PROMPT
Please copy every line of the data in which the string "range" appears.

START SUPPLIED DATA

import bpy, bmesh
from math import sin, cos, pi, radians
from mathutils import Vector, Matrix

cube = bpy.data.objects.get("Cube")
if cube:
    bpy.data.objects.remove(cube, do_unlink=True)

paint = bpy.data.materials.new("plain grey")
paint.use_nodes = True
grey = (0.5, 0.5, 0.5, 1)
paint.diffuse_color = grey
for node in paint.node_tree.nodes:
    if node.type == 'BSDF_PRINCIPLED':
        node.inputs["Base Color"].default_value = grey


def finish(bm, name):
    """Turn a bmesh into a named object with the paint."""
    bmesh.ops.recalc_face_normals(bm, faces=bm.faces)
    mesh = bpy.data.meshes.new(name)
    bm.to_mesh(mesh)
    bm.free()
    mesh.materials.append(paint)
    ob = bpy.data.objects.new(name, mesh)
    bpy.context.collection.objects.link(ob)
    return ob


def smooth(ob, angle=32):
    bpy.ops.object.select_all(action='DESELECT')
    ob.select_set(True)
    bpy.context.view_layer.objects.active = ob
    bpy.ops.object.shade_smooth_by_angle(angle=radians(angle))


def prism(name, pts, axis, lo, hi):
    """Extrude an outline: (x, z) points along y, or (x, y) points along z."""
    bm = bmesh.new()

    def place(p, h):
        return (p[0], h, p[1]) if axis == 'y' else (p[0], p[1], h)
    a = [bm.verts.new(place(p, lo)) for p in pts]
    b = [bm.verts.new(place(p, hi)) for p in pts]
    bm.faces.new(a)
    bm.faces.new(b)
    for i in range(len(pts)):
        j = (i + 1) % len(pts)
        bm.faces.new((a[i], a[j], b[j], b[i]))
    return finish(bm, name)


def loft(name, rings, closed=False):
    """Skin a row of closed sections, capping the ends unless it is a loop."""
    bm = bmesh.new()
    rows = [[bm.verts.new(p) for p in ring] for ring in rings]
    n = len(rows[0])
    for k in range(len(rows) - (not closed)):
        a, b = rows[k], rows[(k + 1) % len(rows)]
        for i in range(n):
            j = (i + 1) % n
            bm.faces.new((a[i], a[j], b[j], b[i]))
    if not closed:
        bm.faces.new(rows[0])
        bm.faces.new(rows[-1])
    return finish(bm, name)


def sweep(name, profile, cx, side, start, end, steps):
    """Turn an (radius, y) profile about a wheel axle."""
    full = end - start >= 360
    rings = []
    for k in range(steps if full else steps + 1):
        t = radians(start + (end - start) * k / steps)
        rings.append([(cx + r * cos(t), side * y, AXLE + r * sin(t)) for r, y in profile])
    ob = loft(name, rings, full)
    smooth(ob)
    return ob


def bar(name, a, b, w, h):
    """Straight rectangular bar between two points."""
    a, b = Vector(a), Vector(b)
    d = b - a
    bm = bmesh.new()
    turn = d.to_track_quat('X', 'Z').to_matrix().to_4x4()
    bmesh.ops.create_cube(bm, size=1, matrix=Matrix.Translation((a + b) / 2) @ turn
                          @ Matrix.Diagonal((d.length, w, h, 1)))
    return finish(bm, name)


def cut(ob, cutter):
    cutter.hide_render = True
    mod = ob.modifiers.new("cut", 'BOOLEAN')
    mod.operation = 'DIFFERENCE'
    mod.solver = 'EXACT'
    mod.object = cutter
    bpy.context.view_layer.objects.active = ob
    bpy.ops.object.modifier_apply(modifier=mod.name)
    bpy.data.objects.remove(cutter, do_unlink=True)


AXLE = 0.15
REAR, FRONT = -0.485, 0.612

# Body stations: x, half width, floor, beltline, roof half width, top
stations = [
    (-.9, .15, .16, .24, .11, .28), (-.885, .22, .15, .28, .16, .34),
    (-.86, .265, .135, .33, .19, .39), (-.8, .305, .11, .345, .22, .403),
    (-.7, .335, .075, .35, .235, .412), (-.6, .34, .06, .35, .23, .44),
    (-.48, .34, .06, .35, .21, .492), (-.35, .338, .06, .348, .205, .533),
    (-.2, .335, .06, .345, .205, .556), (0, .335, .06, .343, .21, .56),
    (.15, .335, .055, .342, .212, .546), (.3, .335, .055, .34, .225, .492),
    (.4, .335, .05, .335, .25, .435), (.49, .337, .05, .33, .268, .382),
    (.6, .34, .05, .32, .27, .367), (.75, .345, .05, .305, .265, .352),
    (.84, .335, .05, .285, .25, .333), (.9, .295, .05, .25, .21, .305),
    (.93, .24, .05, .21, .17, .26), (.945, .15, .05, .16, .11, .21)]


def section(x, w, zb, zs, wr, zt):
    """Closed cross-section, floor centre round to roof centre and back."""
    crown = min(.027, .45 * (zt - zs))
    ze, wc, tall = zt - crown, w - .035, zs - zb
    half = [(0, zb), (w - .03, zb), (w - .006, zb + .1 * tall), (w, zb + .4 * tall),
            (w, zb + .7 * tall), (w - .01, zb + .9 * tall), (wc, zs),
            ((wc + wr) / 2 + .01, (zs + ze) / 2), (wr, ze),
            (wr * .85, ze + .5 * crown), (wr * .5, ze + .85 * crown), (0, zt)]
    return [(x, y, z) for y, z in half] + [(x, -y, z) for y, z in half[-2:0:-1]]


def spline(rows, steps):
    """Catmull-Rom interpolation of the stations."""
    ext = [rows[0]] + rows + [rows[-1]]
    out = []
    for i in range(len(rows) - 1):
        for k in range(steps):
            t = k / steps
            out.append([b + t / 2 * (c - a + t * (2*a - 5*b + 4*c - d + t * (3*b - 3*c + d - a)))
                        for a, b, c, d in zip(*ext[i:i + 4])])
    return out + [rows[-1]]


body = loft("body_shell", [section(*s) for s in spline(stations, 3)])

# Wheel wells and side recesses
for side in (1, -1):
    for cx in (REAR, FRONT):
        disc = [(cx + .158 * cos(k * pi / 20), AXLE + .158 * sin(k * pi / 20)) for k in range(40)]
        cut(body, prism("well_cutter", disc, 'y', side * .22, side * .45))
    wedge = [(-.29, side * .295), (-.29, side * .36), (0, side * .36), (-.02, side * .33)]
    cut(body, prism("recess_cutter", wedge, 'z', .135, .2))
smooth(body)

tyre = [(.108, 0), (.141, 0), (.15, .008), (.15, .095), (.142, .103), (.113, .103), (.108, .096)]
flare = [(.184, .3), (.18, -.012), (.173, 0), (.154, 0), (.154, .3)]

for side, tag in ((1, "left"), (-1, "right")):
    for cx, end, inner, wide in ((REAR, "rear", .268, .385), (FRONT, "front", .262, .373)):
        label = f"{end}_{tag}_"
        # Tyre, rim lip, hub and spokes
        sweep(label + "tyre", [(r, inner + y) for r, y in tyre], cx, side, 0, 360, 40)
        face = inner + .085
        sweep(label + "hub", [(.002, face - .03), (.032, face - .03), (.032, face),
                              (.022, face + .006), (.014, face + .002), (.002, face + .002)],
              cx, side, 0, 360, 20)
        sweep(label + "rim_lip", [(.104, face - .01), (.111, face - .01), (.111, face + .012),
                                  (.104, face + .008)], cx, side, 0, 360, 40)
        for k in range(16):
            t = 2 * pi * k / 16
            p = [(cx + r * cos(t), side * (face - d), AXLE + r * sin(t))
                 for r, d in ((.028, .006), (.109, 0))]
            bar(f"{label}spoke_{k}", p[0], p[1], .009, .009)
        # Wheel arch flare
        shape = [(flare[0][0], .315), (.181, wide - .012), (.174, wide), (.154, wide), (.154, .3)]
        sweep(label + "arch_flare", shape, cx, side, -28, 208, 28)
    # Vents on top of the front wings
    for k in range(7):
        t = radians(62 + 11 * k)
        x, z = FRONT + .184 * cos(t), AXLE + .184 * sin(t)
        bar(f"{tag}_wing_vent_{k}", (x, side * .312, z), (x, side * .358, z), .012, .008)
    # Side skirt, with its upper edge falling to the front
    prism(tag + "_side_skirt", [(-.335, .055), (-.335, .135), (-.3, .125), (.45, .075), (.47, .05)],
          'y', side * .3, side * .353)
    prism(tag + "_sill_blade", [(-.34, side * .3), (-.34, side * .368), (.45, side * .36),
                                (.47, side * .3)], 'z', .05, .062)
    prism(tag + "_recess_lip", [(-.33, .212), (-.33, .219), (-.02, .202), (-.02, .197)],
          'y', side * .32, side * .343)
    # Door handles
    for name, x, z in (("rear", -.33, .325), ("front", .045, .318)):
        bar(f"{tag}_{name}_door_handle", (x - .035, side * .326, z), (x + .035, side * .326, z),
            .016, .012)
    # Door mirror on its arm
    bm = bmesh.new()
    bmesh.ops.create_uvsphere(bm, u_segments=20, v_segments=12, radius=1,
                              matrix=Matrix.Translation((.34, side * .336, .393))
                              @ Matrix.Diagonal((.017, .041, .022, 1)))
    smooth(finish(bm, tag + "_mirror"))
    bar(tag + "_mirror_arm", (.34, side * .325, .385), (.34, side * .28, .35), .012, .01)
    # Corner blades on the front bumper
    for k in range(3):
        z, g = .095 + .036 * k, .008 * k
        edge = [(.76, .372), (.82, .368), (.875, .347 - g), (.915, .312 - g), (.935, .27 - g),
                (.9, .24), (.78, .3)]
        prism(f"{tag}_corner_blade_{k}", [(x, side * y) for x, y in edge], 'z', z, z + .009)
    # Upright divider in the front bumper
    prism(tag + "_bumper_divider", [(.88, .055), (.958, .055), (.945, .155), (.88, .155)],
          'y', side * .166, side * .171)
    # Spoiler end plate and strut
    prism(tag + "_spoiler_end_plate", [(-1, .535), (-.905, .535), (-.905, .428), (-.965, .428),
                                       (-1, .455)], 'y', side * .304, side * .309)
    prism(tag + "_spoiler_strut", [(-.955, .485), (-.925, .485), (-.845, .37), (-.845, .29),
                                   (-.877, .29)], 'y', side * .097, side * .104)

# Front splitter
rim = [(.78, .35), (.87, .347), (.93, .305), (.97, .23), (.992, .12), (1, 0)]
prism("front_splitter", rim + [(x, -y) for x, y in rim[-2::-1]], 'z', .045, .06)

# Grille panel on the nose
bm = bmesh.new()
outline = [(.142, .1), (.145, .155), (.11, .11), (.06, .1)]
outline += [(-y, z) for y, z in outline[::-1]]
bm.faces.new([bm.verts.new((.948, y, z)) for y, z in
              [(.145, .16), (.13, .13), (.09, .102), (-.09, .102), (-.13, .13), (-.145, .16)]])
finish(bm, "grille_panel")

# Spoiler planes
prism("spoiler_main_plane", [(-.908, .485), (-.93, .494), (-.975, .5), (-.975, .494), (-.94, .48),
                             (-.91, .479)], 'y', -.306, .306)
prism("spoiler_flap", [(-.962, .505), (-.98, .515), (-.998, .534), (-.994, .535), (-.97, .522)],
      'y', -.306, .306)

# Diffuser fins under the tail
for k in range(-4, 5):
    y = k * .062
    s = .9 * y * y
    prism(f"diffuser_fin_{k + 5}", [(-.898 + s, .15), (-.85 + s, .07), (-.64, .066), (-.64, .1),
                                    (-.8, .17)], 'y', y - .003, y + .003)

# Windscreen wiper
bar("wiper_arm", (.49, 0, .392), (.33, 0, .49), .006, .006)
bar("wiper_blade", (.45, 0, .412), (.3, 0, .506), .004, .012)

END SUPPLIED DATA

EXPECTED ANSWER
    for i in range(len(pts)):
    for k in range(len(rows) - (not closed)):
        for i in range(n):
    for k in range(steps if full else steps + 1):
    for i in range(len(rows) - 1):
        for k in range(steps):
        disc = [(cx + .158 * cos(k * pi / 20), AXLE + .158 * sin(k * pi / 20)) for k in range(40)]
        for k in range(16):
    for k in range(7):
    for k in range(3):
for k in range(-4, 5):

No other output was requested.